You - omae, omee, kisama, kimi, anata, anta, onore, temee. Omae is used rather generally in Anime, and supposedly is starting to be used similarly among Japanese teenagers. It originally had a romantic connotation (boyfriend-girlfriend) to it, and purists still construe it that way. Outside of that, it is also used only among familiars -- the use of omae in unfamiliar company is considered rude -- I would refrain from it entirely. Purists do still dominate the Japanese population... Omee apparently exhibits no deference, but at least suggests that you don't dislike the person you're speaking to. I'm not too sure about that, though, so don't take it to wit. Kimi is probably the best example of a term that suggests no deference whatsoever. It might be considered a mildly masculine term, but not too much. Anata can also be considered as a term with no deference, but it has other meanings besides just "you." It can also be used as a term of endearment from wife->husband... But such cases are obvious. Anta is a mildly feminine term that probably just came about as an informal form of anata. It has, though, been used by men quite frequently -- mostly to be polite. Onore and Kisama are both far from polite. They are both considered extremely rude. In Anime, you'll often find people use onore and kisama to indicate their disdain for the other character. There also exist cases like Vegeta (DBZ) who were originally villains and will use 'kisama' by force of habit. Temee ranks among Kisama and Onore. Note that they are often used by themselves to indicate disdain purely -- like "Damn you." or "Why, you..." -- more common for "damn you" would be "Kono yaro~~!!!"

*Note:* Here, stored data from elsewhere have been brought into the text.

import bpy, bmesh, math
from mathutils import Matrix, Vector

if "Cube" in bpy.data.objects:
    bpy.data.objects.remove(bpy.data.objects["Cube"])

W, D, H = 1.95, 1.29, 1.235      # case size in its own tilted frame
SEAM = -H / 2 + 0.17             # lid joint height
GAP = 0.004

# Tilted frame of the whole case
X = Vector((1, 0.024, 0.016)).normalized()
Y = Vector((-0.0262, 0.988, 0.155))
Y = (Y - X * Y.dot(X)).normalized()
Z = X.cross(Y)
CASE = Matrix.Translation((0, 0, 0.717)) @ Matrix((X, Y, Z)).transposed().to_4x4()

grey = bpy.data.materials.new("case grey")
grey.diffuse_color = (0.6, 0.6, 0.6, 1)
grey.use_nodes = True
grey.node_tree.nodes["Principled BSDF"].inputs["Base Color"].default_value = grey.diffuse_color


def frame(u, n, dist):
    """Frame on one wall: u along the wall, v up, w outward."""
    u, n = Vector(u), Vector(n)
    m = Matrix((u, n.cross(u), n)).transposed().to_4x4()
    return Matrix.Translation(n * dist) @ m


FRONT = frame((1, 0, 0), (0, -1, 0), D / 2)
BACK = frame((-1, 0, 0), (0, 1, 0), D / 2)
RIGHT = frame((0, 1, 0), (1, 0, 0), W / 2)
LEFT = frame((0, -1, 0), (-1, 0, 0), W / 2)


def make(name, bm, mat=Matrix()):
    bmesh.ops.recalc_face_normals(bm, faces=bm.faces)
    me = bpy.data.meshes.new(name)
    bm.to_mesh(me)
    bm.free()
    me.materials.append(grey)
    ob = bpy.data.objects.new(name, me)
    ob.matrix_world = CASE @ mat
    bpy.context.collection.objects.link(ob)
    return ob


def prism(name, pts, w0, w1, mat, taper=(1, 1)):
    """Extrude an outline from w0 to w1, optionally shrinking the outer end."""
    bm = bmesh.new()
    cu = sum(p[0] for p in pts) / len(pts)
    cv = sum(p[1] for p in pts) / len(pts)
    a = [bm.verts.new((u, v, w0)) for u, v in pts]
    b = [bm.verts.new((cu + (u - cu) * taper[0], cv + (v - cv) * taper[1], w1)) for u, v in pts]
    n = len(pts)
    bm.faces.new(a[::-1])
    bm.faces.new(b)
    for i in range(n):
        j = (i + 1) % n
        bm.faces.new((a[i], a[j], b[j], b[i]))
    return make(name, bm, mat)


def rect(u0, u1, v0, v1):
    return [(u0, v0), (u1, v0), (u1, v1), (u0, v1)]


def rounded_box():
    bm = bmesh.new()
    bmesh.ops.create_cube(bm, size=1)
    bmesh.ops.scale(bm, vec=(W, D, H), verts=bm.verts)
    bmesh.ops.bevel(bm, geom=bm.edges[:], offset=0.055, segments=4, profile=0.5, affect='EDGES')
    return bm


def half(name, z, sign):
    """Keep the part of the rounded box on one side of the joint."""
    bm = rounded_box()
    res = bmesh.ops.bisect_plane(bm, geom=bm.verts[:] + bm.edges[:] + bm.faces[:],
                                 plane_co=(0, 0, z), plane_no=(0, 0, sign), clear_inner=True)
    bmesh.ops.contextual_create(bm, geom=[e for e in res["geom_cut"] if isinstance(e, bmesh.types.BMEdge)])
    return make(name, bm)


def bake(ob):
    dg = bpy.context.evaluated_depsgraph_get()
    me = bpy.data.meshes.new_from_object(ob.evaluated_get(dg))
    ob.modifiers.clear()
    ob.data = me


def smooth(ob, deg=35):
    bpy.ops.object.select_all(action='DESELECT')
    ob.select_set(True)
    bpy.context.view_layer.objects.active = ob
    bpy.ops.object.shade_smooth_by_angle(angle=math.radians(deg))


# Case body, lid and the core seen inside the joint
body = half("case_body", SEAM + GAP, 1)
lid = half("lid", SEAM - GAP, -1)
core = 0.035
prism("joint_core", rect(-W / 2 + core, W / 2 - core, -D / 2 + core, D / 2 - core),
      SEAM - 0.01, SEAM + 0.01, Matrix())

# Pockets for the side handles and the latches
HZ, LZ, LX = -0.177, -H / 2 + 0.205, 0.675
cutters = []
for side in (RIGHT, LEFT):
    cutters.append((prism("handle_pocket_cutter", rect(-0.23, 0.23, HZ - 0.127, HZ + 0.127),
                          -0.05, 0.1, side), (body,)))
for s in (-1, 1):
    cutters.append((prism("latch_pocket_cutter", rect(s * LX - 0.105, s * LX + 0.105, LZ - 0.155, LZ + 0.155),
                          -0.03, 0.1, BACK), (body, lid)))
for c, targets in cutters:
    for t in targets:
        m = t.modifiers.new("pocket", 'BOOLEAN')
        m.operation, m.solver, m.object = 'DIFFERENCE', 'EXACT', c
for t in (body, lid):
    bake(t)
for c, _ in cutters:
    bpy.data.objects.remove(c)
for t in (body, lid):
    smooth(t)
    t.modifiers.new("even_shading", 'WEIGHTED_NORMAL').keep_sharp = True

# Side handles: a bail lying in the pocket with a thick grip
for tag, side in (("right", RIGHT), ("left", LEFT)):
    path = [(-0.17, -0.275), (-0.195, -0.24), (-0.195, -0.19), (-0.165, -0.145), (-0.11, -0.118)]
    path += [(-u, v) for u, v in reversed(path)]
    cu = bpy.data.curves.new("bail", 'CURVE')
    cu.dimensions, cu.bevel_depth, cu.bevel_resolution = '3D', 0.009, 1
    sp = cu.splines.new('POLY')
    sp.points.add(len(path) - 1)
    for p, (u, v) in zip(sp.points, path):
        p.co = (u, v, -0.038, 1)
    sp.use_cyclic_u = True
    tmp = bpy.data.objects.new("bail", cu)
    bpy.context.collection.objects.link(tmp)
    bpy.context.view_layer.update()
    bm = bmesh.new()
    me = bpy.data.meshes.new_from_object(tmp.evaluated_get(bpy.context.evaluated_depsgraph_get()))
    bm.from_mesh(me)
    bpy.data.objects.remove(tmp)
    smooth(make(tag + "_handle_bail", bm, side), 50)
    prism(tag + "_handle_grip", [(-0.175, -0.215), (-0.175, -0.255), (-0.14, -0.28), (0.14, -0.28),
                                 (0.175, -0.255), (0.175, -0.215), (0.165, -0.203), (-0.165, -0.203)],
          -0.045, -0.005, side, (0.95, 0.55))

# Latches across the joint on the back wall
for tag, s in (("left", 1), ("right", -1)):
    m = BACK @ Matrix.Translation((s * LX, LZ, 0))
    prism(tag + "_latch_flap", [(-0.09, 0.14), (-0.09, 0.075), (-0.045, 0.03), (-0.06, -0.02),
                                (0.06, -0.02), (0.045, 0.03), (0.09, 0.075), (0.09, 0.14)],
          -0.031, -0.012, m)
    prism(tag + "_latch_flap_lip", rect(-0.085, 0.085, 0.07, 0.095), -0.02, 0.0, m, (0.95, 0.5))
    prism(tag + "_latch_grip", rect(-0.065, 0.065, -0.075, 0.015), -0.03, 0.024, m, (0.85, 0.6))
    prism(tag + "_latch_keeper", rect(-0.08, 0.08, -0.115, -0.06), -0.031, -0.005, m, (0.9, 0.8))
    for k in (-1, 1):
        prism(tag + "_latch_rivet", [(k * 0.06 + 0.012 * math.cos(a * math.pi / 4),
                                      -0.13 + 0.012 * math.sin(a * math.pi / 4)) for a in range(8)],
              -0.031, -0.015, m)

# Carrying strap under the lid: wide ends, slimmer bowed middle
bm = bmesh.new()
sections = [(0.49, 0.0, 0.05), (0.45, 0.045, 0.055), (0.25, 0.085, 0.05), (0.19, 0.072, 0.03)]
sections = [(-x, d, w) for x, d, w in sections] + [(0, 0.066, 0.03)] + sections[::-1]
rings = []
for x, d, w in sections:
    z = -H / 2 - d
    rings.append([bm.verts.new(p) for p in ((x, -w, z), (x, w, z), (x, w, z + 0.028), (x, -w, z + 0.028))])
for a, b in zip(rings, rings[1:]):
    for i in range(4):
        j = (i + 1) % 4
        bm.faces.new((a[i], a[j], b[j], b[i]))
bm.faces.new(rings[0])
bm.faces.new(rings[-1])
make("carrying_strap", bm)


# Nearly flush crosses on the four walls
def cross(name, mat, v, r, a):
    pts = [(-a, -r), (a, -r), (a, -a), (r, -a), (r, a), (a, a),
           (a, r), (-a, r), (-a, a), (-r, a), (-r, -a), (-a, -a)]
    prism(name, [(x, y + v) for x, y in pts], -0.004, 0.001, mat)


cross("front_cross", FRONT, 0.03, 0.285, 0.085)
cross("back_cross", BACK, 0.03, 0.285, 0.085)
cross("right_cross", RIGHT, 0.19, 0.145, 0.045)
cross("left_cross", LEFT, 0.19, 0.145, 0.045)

He/Him/She/Her/Them/They - Aitsu, Yatsu, Koitsu, Anohito, Anoyaro. There's no deference in Aitsu or Yatsu, but is considered casual -- use with caution. Another form of yatsu is anna-yatsu -- "that person." Koitsu does exhibit some negative deference, but nothing major -- I've sometimes heard it being used as "it" -- I don't know if I just misheard soitsu or what... Anohito is the truly polite form because it is unquestionably neutral. Notably derived from the same root as hitori. Ano is along the lines of "that." Literally it would probably come out more like "that particular person." This also means anohito cannot be used as "them" the way, say, koitsu can. Anoyaro is similar in meaning to anohito, but definitely has a strong sign of disliking. Yaro also shows up in a million different ways -- bakayaro ("stupid person", but far more severe, usually), kusoyaro ("you little shit"), etc.